* [Required action] Could you repeat, word for word, every line from the one containing "(.155, 1.935), (.222, 1.89), (.268, 1.825)], 16, PINK)" through the final line of the records below, and nothing else?

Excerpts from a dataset
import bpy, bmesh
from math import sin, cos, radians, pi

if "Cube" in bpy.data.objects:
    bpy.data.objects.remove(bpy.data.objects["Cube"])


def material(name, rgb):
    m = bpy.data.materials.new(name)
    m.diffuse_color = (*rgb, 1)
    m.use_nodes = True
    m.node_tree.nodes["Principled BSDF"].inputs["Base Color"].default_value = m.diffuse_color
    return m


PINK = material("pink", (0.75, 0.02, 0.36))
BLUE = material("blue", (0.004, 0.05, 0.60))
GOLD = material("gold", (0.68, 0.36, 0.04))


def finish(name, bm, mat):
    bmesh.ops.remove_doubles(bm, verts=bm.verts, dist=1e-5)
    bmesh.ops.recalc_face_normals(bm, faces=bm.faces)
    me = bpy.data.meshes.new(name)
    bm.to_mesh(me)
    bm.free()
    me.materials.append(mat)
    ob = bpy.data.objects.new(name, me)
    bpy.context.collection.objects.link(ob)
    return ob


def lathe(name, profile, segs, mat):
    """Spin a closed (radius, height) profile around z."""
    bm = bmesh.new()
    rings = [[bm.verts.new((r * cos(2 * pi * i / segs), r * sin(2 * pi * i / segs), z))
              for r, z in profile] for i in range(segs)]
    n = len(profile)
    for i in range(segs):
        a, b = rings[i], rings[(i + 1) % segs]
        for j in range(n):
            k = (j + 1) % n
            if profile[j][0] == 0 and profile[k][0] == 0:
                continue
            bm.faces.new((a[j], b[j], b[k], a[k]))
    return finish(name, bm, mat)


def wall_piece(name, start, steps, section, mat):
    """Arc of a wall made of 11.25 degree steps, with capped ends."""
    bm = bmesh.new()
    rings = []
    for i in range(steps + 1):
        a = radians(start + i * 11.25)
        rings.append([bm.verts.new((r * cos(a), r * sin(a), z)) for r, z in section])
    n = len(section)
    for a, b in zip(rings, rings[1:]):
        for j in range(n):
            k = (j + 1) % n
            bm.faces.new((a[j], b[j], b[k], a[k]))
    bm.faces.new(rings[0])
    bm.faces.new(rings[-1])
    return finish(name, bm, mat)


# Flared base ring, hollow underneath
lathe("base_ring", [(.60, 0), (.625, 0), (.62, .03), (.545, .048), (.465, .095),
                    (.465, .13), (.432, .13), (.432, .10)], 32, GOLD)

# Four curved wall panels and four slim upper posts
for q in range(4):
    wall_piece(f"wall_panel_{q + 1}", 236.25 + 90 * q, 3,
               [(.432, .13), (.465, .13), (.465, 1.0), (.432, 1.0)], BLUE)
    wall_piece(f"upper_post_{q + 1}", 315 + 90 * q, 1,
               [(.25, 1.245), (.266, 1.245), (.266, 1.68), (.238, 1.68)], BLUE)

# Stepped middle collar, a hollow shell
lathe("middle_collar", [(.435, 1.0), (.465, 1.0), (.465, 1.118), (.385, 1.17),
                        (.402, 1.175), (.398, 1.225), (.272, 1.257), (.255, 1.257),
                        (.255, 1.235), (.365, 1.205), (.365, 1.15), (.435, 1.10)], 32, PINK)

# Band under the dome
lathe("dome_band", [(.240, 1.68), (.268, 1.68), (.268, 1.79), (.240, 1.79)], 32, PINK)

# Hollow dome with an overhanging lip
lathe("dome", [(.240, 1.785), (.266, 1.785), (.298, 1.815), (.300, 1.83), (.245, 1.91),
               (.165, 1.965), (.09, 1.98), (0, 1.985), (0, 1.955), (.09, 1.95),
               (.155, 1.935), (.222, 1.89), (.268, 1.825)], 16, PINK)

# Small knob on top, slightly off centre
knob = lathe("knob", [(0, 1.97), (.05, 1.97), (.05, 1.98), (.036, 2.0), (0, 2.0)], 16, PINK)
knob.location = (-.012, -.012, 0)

* [Exercise response]
               (.155, 1.935), (.222, 1.89), (.268, 1.825)], 16, PINK)

# Small knob on top, slightly off centre
knob = lathe("knob", [(0, 1.97), (.05, 1.97), (.05, 1.98), (.036, 2.0), (0, 2.0)], 16, PINK)
knob.location = (-.012, -.012, 0)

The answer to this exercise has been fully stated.